**TASK INSTRUCTIONS**:
Find the lines in the records below that contain "bend", and report each of them.

**DATA TO EXAMINE**:
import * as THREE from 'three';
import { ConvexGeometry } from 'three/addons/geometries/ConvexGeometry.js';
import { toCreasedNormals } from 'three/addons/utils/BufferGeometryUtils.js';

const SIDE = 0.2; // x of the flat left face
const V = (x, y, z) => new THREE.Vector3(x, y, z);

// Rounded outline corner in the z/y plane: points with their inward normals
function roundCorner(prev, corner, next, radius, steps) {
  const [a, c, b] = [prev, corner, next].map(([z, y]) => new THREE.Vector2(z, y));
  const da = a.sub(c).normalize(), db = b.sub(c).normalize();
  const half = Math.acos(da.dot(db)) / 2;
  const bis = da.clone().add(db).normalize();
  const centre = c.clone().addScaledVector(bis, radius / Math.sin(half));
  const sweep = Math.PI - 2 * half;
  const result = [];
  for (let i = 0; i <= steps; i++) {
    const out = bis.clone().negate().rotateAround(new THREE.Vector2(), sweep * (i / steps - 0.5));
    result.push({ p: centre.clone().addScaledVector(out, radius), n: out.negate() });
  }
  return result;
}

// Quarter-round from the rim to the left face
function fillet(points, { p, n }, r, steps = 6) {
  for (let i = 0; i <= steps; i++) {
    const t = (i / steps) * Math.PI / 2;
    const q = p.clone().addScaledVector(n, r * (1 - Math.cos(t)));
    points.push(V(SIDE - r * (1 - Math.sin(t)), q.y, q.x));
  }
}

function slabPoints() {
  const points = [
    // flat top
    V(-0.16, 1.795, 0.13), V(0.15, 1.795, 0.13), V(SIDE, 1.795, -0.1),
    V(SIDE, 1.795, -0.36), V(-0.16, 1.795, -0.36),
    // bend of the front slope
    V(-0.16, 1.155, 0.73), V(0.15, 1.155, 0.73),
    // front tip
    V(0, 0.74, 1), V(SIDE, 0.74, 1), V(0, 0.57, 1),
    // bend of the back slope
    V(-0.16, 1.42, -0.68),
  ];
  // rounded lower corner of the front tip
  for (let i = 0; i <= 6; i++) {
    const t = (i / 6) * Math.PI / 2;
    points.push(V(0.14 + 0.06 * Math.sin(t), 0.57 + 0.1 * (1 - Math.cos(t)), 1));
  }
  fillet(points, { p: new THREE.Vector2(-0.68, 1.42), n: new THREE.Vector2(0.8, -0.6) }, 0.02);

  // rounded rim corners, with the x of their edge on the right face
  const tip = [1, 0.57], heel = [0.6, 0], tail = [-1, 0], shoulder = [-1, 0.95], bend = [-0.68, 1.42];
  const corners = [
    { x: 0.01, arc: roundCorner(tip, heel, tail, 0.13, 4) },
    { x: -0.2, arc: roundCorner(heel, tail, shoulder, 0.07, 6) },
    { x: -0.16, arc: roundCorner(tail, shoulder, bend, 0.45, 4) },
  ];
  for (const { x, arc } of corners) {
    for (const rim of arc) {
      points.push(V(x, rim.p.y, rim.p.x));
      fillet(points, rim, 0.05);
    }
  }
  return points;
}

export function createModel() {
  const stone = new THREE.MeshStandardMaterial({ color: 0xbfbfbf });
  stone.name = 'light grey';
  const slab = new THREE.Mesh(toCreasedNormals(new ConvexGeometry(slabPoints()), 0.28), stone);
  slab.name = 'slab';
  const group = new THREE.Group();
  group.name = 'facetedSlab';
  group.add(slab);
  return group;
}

**WRITTEN ANSWER**:
    // bend of the front slope
    // bend of the back slope
  const tip = [1, 0.57], heel = [0.6, 0], tail = [-1, 0], shoulder = [-1, 0.95], bend = [-0.68, 1.42];
    { x: -0.16, arc: roundCorner(tail, shoulder, bend, 0.45, 4) },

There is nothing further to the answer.